The band plays what somewhat simplified can be called soot-coloured sludge/doom, but when the pace at times is increased, it's no longer that easy to brand the band. It doesn't happen too often, though.
I picked up jazz influences in the form of trumpet or saxophone early on, and halfway expected, halfway feared a surreal sight.
The female she-demon who front the band sings in a jazzy way. I think. Jazz is far beyond my jurisdiction. I halfway expected a psychedelic trip, but Servus is not quite that schizophrenic. The music is largely low-paced, resounding and evocative. Had it only had a stronger psychoactive effect on me, I would perhaps have enjoyed it more, but to me this is not all that exciting.
Bathsheba wants to convey the claustrophobic essence of an onerous reality that crushes all positive and happy feelings, much like an efficient car press. We are crushed between two walls, one made of knowledge, facts and truth by consensus, and one made of rumours, lies and conspiracy theories.
Servus is well designed and constructed, with adequate sound and ample mood. I highly recommend fans of sludgy doom to take a listen. For my part, I'll just move on, nimble and unaffected. Every man to his taste. Rating: 3-
Darkrypt is definitely a band you should take a note of if juicy death metal is your thing. The quartet apparently considers the little extra as important and has therefore ensured extended content of ingredient X.
The band is reportedly heavily inspired by Finnish death metal in particular and the Indians ain't inferior compared to what I've heard out of Suomi.
Delirious Excursion is a display of solid death metal with punch, depth and soul. The music has brutality, melodies, apt transitions and moods that covers the entire gamut from the mighty and grand to the creepy and ominous. Approximately the full range of barbed hook, in other words. Everything executed with absolute panache. Highly fitting melodic and rhythmic antics becomes a natural part of the music, and various passages and smaller snippets of soaring guitars, acoustic breathing pauses, technical refinements and so on, appear more frequently than expected, but not in an exaggerated manner. Nifty and deadly songs built on killer riffs have top priority, of course.

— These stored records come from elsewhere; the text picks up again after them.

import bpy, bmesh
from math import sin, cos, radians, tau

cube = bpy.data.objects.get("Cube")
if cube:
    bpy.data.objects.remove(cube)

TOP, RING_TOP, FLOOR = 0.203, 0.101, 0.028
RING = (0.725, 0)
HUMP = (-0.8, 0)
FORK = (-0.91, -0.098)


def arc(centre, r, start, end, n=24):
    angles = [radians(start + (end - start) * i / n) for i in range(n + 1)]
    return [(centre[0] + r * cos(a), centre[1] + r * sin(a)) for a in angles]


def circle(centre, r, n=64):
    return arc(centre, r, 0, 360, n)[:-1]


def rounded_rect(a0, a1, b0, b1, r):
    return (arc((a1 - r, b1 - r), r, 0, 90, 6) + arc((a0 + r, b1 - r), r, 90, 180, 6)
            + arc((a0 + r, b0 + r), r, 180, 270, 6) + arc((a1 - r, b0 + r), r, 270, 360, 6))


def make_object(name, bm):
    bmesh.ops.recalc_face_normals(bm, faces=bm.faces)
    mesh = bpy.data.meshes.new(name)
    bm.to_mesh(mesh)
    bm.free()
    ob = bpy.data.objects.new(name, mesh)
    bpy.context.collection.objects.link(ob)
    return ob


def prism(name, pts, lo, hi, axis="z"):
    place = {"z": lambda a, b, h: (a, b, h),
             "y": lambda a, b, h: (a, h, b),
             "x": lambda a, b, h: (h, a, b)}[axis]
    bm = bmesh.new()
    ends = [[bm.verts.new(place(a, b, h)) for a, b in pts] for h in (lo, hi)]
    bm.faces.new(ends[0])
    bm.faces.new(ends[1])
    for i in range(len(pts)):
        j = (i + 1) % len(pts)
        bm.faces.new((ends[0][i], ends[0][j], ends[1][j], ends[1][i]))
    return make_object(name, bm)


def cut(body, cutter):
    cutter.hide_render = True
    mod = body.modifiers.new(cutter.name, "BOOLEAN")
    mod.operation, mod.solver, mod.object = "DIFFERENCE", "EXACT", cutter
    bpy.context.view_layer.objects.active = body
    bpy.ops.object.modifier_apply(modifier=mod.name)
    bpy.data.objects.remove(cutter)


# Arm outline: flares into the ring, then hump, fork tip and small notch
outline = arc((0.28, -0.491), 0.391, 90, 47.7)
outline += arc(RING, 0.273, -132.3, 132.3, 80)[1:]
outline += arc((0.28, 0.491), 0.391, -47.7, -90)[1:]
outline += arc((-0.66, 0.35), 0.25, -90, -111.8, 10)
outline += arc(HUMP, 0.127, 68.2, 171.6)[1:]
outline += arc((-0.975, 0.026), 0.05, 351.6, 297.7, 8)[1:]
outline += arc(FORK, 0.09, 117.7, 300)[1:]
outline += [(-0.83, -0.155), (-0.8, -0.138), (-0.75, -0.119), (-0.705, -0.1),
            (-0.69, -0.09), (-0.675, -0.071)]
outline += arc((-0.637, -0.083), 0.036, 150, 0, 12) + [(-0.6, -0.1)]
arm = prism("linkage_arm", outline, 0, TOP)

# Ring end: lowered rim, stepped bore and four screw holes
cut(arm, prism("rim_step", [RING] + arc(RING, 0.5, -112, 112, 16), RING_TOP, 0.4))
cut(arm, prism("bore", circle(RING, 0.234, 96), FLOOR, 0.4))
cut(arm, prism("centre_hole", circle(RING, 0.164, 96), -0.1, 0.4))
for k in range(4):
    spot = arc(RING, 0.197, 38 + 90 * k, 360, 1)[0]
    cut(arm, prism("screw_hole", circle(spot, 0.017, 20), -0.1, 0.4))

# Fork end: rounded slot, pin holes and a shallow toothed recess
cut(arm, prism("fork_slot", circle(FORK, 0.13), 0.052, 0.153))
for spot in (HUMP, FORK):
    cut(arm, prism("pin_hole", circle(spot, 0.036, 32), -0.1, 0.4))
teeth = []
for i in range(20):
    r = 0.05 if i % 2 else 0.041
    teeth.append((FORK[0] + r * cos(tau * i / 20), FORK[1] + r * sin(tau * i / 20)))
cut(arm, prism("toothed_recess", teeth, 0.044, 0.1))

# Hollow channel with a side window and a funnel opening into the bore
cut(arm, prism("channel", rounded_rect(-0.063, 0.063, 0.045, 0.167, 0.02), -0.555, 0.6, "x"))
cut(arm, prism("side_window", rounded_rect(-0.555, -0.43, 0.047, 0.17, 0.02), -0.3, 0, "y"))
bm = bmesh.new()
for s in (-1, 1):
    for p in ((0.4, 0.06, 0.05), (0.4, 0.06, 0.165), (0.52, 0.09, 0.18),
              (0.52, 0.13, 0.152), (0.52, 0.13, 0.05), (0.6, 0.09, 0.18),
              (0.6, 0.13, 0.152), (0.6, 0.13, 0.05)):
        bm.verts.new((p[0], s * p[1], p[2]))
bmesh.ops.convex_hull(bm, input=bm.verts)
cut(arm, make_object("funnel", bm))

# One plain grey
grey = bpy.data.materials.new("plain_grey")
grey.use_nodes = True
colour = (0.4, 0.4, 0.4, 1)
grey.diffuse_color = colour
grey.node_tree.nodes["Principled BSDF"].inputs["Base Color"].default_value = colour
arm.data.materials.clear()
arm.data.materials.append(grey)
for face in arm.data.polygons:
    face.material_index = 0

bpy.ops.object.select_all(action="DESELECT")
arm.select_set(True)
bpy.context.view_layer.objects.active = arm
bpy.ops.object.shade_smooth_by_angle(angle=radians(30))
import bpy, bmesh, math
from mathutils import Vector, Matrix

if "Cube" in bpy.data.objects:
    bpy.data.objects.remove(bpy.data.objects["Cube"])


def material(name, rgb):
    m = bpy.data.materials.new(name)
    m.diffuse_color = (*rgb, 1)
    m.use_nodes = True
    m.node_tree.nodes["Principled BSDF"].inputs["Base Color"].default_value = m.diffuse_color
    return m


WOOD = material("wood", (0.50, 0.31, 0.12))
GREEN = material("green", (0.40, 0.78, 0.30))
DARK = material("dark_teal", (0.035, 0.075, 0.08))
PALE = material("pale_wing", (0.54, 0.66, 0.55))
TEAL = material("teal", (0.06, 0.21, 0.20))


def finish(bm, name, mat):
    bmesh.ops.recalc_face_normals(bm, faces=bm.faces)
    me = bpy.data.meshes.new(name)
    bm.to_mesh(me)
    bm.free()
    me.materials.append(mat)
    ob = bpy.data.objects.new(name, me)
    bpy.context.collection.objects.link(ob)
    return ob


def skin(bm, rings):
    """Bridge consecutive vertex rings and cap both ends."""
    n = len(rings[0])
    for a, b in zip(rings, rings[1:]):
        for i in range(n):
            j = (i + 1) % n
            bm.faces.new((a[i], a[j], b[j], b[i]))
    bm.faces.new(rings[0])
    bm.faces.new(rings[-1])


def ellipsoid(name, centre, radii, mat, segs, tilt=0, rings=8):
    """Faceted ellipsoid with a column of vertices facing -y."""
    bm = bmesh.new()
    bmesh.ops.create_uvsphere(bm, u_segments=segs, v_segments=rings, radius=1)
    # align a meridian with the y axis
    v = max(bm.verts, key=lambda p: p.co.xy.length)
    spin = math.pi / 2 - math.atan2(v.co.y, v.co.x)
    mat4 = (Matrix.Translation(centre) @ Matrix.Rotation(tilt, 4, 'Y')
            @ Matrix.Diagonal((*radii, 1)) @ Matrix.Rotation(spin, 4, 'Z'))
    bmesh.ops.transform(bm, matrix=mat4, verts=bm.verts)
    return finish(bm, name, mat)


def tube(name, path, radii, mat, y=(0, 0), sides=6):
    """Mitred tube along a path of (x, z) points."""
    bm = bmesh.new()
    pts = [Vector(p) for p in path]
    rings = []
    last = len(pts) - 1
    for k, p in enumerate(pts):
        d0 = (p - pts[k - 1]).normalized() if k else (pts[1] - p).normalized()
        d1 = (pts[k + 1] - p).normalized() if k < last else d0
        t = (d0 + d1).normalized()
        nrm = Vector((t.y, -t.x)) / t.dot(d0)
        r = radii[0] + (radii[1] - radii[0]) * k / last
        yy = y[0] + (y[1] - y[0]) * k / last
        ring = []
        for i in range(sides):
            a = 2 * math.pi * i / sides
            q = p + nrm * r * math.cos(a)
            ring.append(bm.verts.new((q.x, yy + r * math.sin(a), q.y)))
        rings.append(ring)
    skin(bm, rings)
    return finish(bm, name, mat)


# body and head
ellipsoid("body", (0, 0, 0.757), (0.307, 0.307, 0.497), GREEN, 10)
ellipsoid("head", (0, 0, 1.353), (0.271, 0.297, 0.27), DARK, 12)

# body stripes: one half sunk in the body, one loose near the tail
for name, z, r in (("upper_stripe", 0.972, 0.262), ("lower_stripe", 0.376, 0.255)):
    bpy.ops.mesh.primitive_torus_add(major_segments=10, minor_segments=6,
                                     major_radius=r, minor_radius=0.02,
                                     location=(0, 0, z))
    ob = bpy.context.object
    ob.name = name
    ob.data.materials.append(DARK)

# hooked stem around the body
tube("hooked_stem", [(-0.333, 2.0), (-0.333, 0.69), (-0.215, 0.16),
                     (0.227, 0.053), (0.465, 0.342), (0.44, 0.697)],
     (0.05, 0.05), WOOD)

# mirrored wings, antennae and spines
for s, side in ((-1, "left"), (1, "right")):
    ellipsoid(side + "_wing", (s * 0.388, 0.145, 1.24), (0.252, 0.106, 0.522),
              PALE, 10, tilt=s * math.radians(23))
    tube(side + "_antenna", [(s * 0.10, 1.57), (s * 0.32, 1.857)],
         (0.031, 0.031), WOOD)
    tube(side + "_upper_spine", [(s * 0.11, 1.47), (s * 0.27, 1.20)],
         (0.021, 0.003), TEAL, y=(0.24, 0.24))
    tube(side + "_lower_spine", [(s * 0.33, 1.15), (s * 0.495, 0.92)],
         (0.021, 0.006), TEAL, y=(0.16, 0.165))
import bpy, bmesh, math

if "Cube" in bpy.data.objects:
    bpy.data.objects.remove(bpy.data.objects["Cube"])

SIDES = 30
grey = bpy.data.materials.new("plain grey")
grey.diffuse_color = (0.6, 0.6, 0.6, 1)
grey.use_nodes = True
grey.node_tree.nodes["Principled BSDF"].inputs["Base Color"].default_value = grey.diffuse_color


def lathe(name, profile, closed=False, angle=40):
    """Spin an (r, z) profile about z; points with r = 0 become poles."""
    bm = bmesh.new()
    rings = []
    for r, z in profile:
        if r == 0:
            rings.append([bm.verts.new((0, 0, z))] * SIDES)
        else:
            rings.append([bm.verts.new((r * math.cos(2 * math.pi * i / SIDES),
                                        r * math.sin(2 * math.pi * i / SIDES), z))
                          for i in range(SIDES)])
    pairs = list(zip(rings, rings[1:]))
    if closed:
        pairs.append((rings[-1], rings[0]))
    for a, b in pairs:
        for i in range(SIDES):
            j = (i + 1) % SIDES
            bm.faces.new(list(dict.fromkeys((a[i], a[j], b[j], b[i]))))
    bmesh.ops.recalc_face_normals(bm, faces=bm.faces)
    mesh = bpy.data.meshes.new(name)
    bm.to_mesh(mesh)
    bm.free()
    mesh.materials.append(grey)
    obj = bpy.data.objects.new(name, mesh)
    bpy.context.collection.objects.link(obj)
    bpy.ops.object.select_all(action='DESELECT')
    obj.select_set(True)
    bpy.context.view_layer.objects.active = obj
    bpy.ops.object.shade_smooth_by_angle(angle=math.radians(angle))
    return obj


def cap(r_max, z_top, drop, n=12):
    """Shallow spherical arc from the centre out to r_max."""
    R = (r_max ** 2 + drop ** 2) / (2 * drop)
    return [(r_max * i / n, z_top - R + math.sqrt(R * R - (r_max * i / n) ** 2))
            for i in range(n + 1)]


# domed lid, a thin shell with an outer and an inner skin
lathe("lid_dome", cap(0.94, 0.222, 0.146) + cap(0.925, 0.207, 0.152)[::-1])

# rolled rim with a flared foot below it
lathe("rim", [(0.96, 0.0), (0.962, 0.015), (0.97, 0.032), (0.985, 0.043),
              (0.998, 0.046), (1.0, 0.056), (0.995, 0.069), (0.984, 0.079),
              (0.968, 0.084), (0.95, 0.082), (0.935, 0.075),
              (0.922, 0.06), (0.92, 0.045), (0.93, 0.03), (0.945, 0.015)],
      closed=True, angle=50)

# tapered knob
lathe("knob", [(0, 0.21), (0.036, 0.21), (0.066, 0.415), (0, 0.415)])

The death metal burns of gunpowder in all aspects, but offers exciting build-up and interesting segments around every corner. That the four Indians don't seem to have any registered experience and that Delirious Excursion is their debut, is nothing less than impressive. The band obviously got good insight into the traditions of the genre and flair for clever structure. They have even recorded the album on their own, which must have been done quite professionally, for although the two producers who has handled the rest of the production have indisputable expertise, they are not magicians. Greg Chandler (Lychgate) has been responsible for mixing at Priory Recording Studios, and Dan Swanö has mastered the gem in Unisound. The drums are powerful, the guitars rich and the vocals fiery. It simply sounds mighty.
Speaking of names. Renown Rogga Johansson and lesser known Nitin Rajan – from Primitiv, another death metal band from Mumbai – delivers guest-vocals on Cryptic Illusions and The Inducer respectively. Darkrypt nevertheless clearly stand steady on their own feet, and bring refined death metal with malicious intent to the table. Let's not dwell too much on every single detail. Listen and enjoy for yourself. Rating: 5